Amy Gallagher, Senior Sleep Physiologist at Cromwell Hospital says: "Your body goes through a series of changes in preparation for sleep. When it gets dark, you start producing more melatonin -- this is a sleep hormone that makes you feel relaxed and tired. At the same time your core temperature also decreases."
For deep and long-lasting sleep, the Sleep Charity advises that it should be dark enough that you shouldn't be able to see the other side of the bedroom!
"Light and dark are strong cues in telling your body when it's time to wake up or go to sleep.
"When it's dark, we release melatonin (the hormone that helps regulate the body's circadian rhythm), which relaxes the body and helps us to drift off. It's no surprise that many of us struggle to adjust to a new sleeping pattern during British Summer Time! When we see light, our bodies assume it's time to be awake and alert which is why artificial light in an evening disrupts our circadian rhythms - making us feel less sleepy.

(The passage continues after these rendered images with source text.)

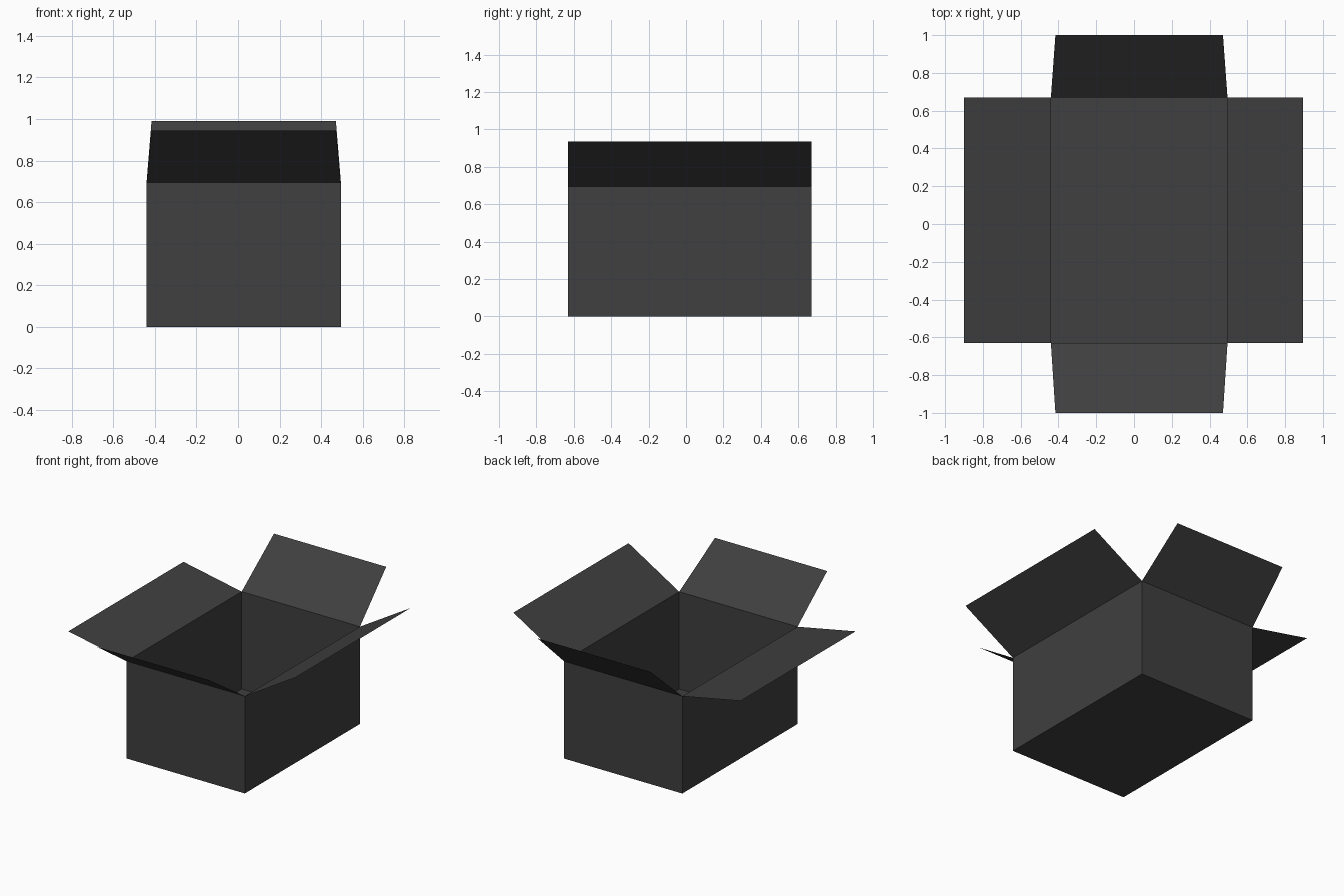
import bpy
import bmesh

default = bpy.data.objects.get("Cube")
if default:
    bpy.data.objects.remove(default, do_unlink=True)

# Box extents
X0, X1 = -0.44, 0.495
Y0, Y1 = -0.63, 0.67
RIM = 0.695
TAPER = 0.024

# Dark card colour
card = bpy.data.materials.new("dark_grey_card")
card.use_nodes = True
colour = (0.05, 0.05, 0.05, 1)
card.diffuse_color = colour
shader = card.node_tree.nodes["Principled BSDF"]
shader.inputs["Base Color"].default_value = colour
shader.inputs["Roughness"].default_value = 0.9


def add_object(name, bm):
    mesh = bpy.data.meshes.new(name)
    bm.to_mesh(mesh)
    bm.free()
    mesh.materials.append(card)
    obj = bpy.data.objects.new(name, mesh)
    bpy.context.collection.objects.link(obj)
    return obj


# Open carton: a cube without its top face
bm = bmesh.new()
bmesh.ops.create_cube(bm, size=1)
for v in bm.verts:
    v.co.x = X1 if v.co.x > 0 else X0
    v.co.y = Y1 if v.co.y > 0 else Y0
    v.co.z = RIM if v.co.z > 0 else 0
lid = [f for f in bm.faces if f.normal.z > 0.5]
bmesh.ops.delete(bm, geom=lid, context='FACES_ONLY')
add_object("carton_body", bm)


def add_flap(name, hinge_a, hinge_b, tip_a, tip_b, tip_z):
    """Single card sheet from a rim edge up to its free edge."""
    bm = bmesh.new()
    corners = [(*hinge_a, RIM), (*hinge_b, RIM), (*tip_b, tip_z), (*tip_a, tip_z)]
    face = bm.faces.new([bm.verts.new(c) for c in corners])
    face.normal_update()
    if face.normal.z > 0:
        face.normal_flip()
    add_object(name, bm)


# Tapered end flaps
for name, y, tip_y, tip_z in (("front_flap", Y0, -1, 0.945),
                              ("back_flap", Y1, 1, 0.99)):
    add_flap(name, (X0, y), (X1, y),
             (X0 + TAPER, tip_y), (X1 - TAPER, tip_y), tip_z)

# Straight side flaps
for name, x, tip_x, tip_z in (("right_flap", X0, -0.9, 0.785),
                              ("left_flap", X1, 0.895, 0.935)):
    add_flap(name, (x, Y0), (x, Y1), (tip_x, Y0), (tip_x, Y1), tip_z)
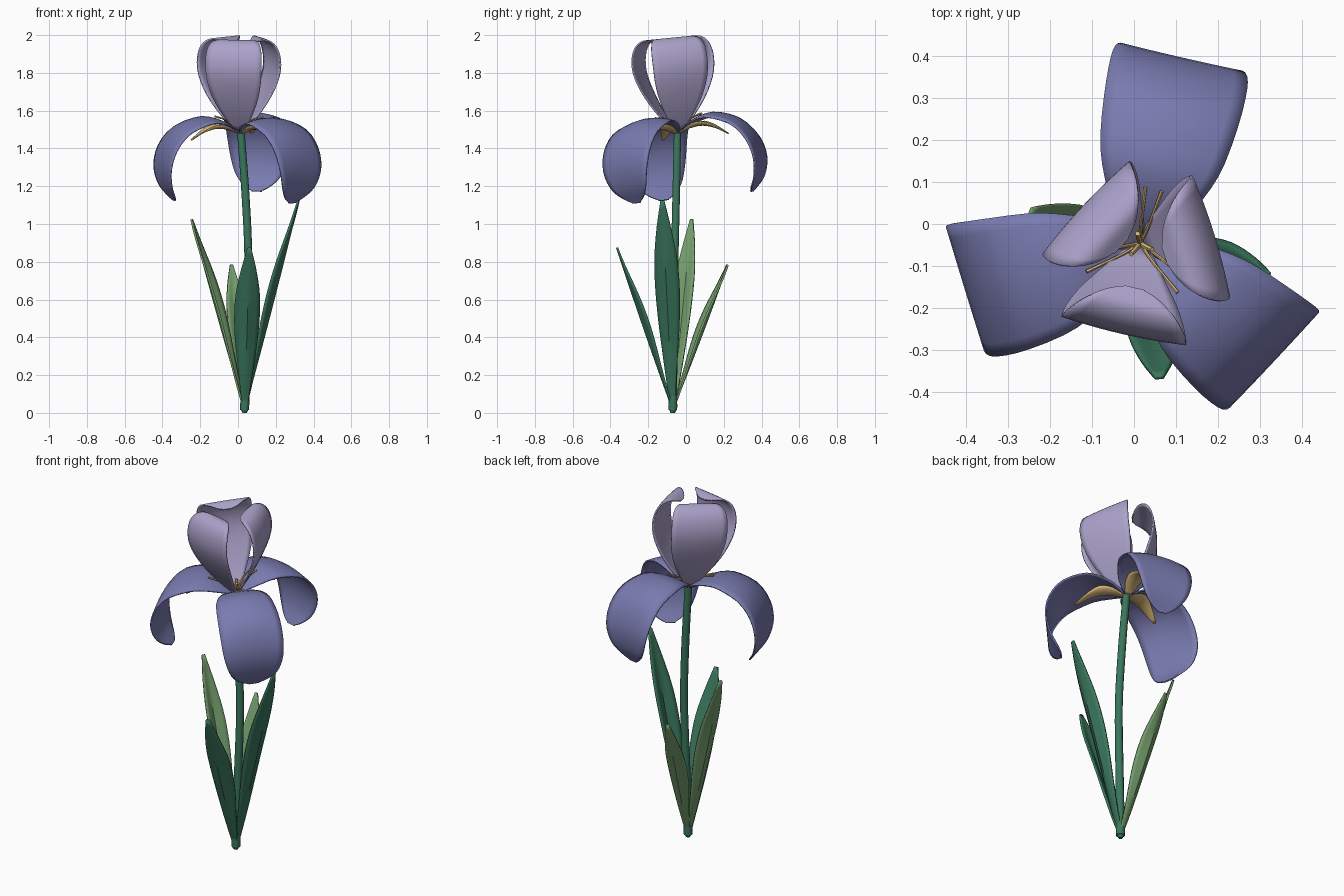
import bpy, bmesh, math
from mathutils import Vector, Matrix

if "Cube" in bpy.data.objects:
    bpy.data.objects.remove(bpy.data.objects["Cube"])


def material(name, rgb):
    m = bpy.data.materials.new(name)
    m.diffuse_color = [((c / 255 + 0.055) / 1.055) ** 2.4 for c in rgb] + [1]
    m.use_nodes = True
    m.node_tree.nodes["Principled BSDF"].inputs["Base Color"].default_value = m.diffuse_color
    return m


LAVENDER = material("pale lavender", (172, 163, 203))
VIOLET = material("blue violet", (121, 123, 176))
TAN = material("golden tan", (216, 182, 119))
DARK = material("deep green", (58, 118, 92))
LIGHT = material("light green", (116, 156, 108))


def spline(values, t):
    """Catmull-Rom value through evenly spaced control values."""
    n = len(values) - 1
    i = min(int(t * n), n - 1)
    f = t * n - i
    p1, p2 = values[i], values[i + 1]
    p0 = values[i - 1] if i > 0 else p1 * 2 - p2
    p3 = values[i + 2] if i + 2 <= n else p2 * 2 - p1
    return (p1 * 2 + (p2 - p0) * f + (p0 * 2 - p1 * 5 + p2 * 4 - p3) * f * f
            + (p1 * 3 - p0 - p2 * 3 + p3) * f ** 3) * 0.5


def finish(name, bm, mat, matrix, angle):
    bmesh.ops.recalc_face_normals(bm, faces=bm.faces)
    mesh = bpy.data.meshes.new(name)
    bm.to_mesh(mesh)
    bm.free()
    mesh.transform(matrix)
    mesh.materials.append(mat)
    ob = bpy.data.objects.new(name, mesh)
    bpy.context.collection.objects.link(ob)
    bpy.ops.object.select_all(action='DESELECT')
    ob.select_set(True)
    bpy.context.view_layer.objects.active = ob
    bpy.ops.object.shade_smooth_by_angle(angle=math.radians(angle))
    return ob


def blade(name, path, widths, mat, matrix, cup=(0, 0), fold=2, round_from=1.0,
          thick=0.008, rows=28, cols=10):
    """Curved sheet: path is (outward, up), widths are half widths, cup moves the edges."""
    pts = [Vector((r, 0, z)) for r, z in path]
    bm = bmesh.new()
    grid = []
    for i in range(rows + 1):
        t = math.sin(i / rows * math.pi / 2) if round_from < 1 else i / rows
        c, w = spline(pts, t), spline(widths, t)
        s = max(0, (t - round_from) / (1 - round_from)) if round_from < 1 else 0
        w *= max(0.2, (1 - s ** 2.4) ** 0.5) if s < 1 else 0.2
        k = math.sin(math.pi * min(t, 1)) * (w / max(widths))
        row = []
        for j in range(cols + 1):
            u = j / cols * 2 - 1
            e = abs(u) ** fold * k
            row.append(bm.verts.new(c + Vector((cup[0] * e, u * w, cup[1] * e))))
        grid.append(row)
    for a, b in zip(grid, grid[1:]):
        for j in range(cols):
            bm.faces.new((a[j], a[j + 1], b[j + 1], b[j]))
    ob = finish(name, bm, mat, matrix, 40)
    mod = ob.modifiers.new("thickness", 'SOLIDIFY')
    mod.thickness = thick
    mod.offset = 0
    return ob


def tube(name, pts, radii, mat, matrix=Matrix(), sides=10, steps=16):
    """Round tube through the points."""
    pts = [Vector(p) for p in pts]
    bm = bmesh.new()
    rings = []
    for i in range(steps + 1):
        t = i / steps
        c = spline(pts, t)
        d = spline(pts, min(1, t + 0.01)) - spline(pts, max(0, t - 0.01))
        rot = Vector((0, 0, 1)).rotation_difference(d)
        r = spline(radii, t)
        rings.append([bm.verts.new(c + rot @ Vector((r * math.cos(a), r * math.sin(a), 0)))
                      for a in (2 * math.pi * k / sides for k in range(sides))])
    for a, b in zip(rings, rings[1:]):
        for k in range(sides):
            n = (k + 1) % sides
            bm.faces.new((a[k], a[n], b[n], b[k]))
    bm.faces.new(rings[0][::-1])
    bm.faces.new(rings[-1])
    return finish(name, bm, mat, matrix, 50)


# Flower head frame, leaning slightly to the front
HEAD = Matrix.Translation((0.015, -0.045, 1.485)) @ Matrix.Rotation(0.1, 4, 'X')


def head(deg):
    return HEAD @ Matrix.Rotation(math.radians(deg), 4, 'Z')


fall_path = [(0.01, 0), (0.07, 0.045), (0.155, 0.08), (0.23, 0.083), (0.335, 0.042),
             (0.405, -0.045), (0.433, -0.155), (0.417, -0.265), (0.37, -0.35)]
fall_width = [0.02, 0.08, 0.125, 0.15, 0.164, 0.167, 0.165, 0.158, 0.14]
upright_path = [(0.005, 0), (0.07, 0.09), (0.122, 0.18), (0.162, 0.27), (0.181, 0.35),
                (0.174, 0.425), (0.146, 0.478), (0.104, 0.498), (0.062, 0.478)]
upright_width = [0.02, 0.075, 0.118, 0.143, 0.151, 0.151, 0.147, 0.138, 0.125]
beard_path = [(0.01, -0.005), (0.07, 0.018), (0.14, 0.025), (0.21, 0.005), (0.275, -0.033)]
beard_width = [0.012, 0.04, 0.045, 0.028, 0.007]

for i in range(3):
    deg = 77 + 120 * i
    # Drooping outer petals, upright inner petals and tongues below
    blade(f"drooping_petal_{i + 1}", fall_path, fall_width, VIOLET, head(deg),
          cup=(0, -0.03), round_from=0.58)
    blade(f"upright_petal_{i + 1}", upright_path, upright_width, LAVENDER, head(deg + 60),
          cup=(-0.008, 0), round_from=0.56)
    blade(f"tongue_{i + 1}", beard_path, beard_width, TAN, head(deg),
          cup=(0, 0.02), thick=0.006, rows=12, cols=6)
    # Pair of thin stamens over each drooping petal
    for side in (-1, 1):
        tube(f"stamen_{i + 1}_{'left' if side > 0 else 'right'}",
             [(0.005, 0, 0.015), (0.04, side * 0.008, 0.045), (0.09, side * 0.014, 0.072),
              (0.14, side * 0.02, 0.088)],
             [0.005, 0.004, 0.004, 0.005], TAN, head(deg), sides=6, steps=8)
    # Short style in the heart of the flower
    tube(f"style_{i + 1}", [(0, 0, 0), (0.012, 0, 0.04), (0.03, 0, 0.07)],
         [0.006, 0.007, 0.006], TAN, head(deg + 25), sides=6, steps=4)

# Stem
tube("stem", [(0.035, -0.07, 0.015), (0.045, -0.066, 0.4), (0.055, -0.06, 0.8),
              (0.04, -0.052, 1.15), (0.015, -0.045, 1.49)],
     [0.024, 0.022, 0.021, 0.021, 0.02], DARK)
tube("stem_foot", [(0.035, -0.07, 0), (0.035, -0.07, 0.03), (0.035, -0.07, 0.06)],
     [0.012, 0.024, 0.022], DARK, sides=8, steps=4)

# Folded leaves fanning out from the foot: tip position, half width, colour
BASE = Vector((0.035, -0.07, 0.02))
leaves = [("left_leaf", (-0.245, 0.03, 1.025), 0.054, LIGHT),
          ("right_leaf", (0.32, -0.125, 1.125), 0.064, DARK),
          ("back_leaf", (-0.035, 0.22, 0.785), 0.052, LIGHT),
          ("front_leaf", (0.06, -0.365, 0.875), 0.066, DARK)]
shape = [0.2, 0.42, 0.66, 0.88, 1.0, 0.95, 0.63, 0.15]
for name, tip, half, mat in leaves:
    d = Vector(tip) - BASE
    reach = math.hypot(d.x, d.y)
    path = [(reach * t + 0.004 * math.sin(math.pi * t), d.z * t)
            for t in (k / 7 for k in range(8))]
    frame = Matrix.Translation(BASE) @ Matrix.Rotation(math.atan2(d.y, d.x), 4, 'Z')
    blade(name, path, [half * s for s in shape], mat, frame,
          cup=(-0.03, 0), fold=1.0, thick=0.01, rows=24, cols=6)
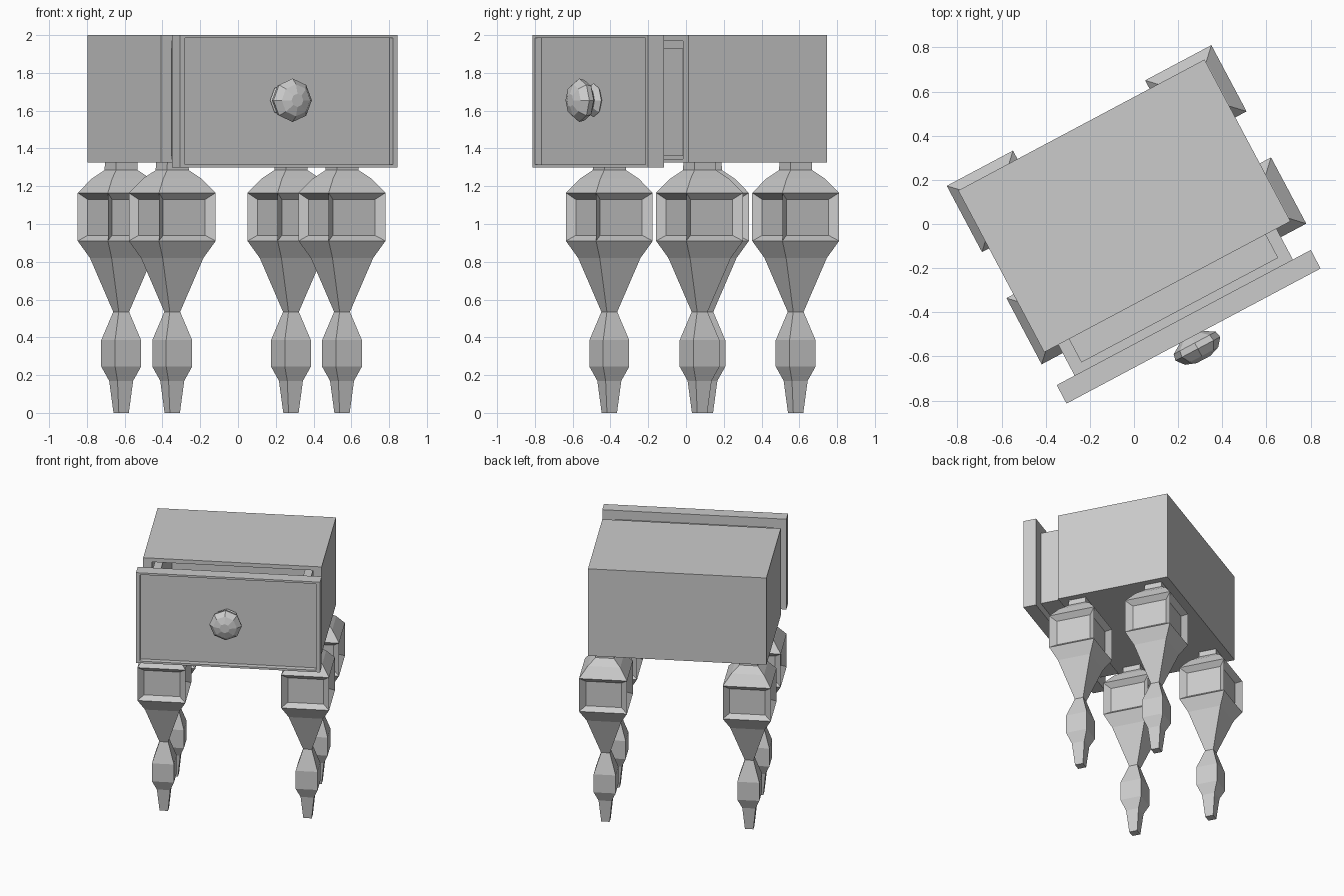
import bpy, bmesh
from math import radians, pi, sin, cos
from mathutils import Matrix, Vector

if "Cube" in bpy.data.objects:
    bpy.data.objects.remove(bpy.data.objects["Cube"])

# The whole nightstand is turned 28 degrees about z
TURN = Matrix.Rotation(radians(28), 4, 'Z')


def add_object(name, bm, offset=(0, 0, 0)):
    bmesh.ops.recalc_face_normals(bm, faces=bm.faces)
    mesh = bpy.data.meshes.new(name)
    bm.to_mesh(mesh)
    obj = bpy.data.objects.new(name, mesh)
    obj.matrix_world = TURN @ Matrix.Translation(offset)
    bpy.context.collection.objects.link(obj)
    return obj


def box(lo, hi):
    bm = bmesh.new()
    bmesh.ops.create_cube(bm, size=1)
    for v in bm.verts:
        v.co = Vector([lo[i] if v.co[i] < 0 else hi[i] for i in range(3)])
    bm.normal_update()
    return bm


def facing(bm, direction):
    return max(bm.faces, key=lambda f: f.normal.dot(Vector(direction)))


def carve(bm, face, lo, hi, axis, depth_to):
    """Cut a straight-sided pocket lo..hi into a face, down to depth_to."""
    bmesh.ops.inset_individual(bm, faces=[face], thickness=0.01)
    c = face.calc_center_median()
    for v in face.verts:
        for i in range(3):
            if i != axis:
                v.co[i] = lo[i] if v.co[i] < c[i] else hi[i]
    new = bmesh.ops.extrude_discrete_faces(bm, faces=[face])['faces'][0]
    for v in new.verts:
        v.co[axis] = depth_to


def stack(rings):
    """Skin a list of vertex-coordinate rings and cap both ends."""
    bm = bmesh.new()
    loops = [[bm.verts.new(p) for p in ring] for ring in rings]
    n = len(loops[0])
    for a, b in zip(loops, loops[1:]):
        for i in range(n):
            j = (i + 1) % n
            bm.faces.new((a[i], a[j], b[j], b[i]))
    bm.faces.new(loops[0])
    bm.faces.new(loops[-1])
    bmesh.ops.recalc_face_normals(bm, faces=bm.faces)
    bm.normal_update()
    return bm


# Cabinet: hollow box open at the front
cabinet = box((-.632, -.322, 1.325), (.632, .508, 2.0))
carve(cabinet, facing(cabinet, (0, -1, 0)),
      (-.57, 0, 1.345), (.57, 0, 1.97), 1, .45)
add_object("cabinet", cabinet)

# Drawer tray: slightly pulled out, open at the top
tray = box((-.56, -.48, 1.36), (.56, .35, 1.93))
carve(tray, facing(tray, (0, 0, 1)), (-.503, -.44, 0), (.503, .30, 0), 2, 1.41)
add_object("drawer_tray", tray)

# Drawer front with a thin raised frame
front = box((-.652, -.575, 1.30), (.652, -.48, 2.0))
carve(front, facing(front, (0, -1, 0)),
      (-.624, 0, 1.315), (.624, 0, 1.985), 1, -.535)
add_object("drawer_front", front)

# Eight-sided knob turned about the front-back axis
KNOB = [(.06, -.53), (.09, -.55), (.06, -.575), (.108, -.605),
        (.115, -.635), (.085, -.672), (.035, -.69)]
knob = stack([[(r * cos(k * pi / 4), y, r * sin(k * pi / 4)) for k in range(8)]
              for r, y in KNOB])
add_object("drawer_knob", knob, (-.01, 0, 1.655))

# Square turned legs: half width and height up the leg
LEG = [(.030, 0), (.047, .17), (.078, .245), (.078, .385), (.031, .535),
       (.122, .82), (.170, .91), (.170, 1.165), (.115, 1.24), (.065, 1.285),
       (.063, 1.335)]
CORNERS = [(-1, -1), (1, -1), (1, 1), (-1, 1)]


def leg(name, x, y):
    bm = stack([[(sx * r, sy * r, z) for sx, sy in CORNERS] for r, z in LEG])
    # sunken panel with sloped edges on each side of the block
    sides = [f for f in bm.faces
             if abs(f.normal.z) < .01 and .95 < f.calc_center_median().z < 1.1]
    bmesh.ops.inset_individual(bm, faces=sides, thickness=.062, depth=-.036)
    for f in sides:
        for v in f.verts:
            v.co.z = .94 if v.co.z < 1.037 else 1.13
    add_object(name, bm, (x, y, 0))


for sx, side in ((-1, "left"), (1, "right")):
    for sy, end in ((-1, "front"), (1, "back")):
        leg(f"{end}_{side}_leg", .011 + sx * .509, .093 + sy * .288)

"Even when you're sleeping, light can be detected through your eyelids, so we need darkness to stay fast asleep."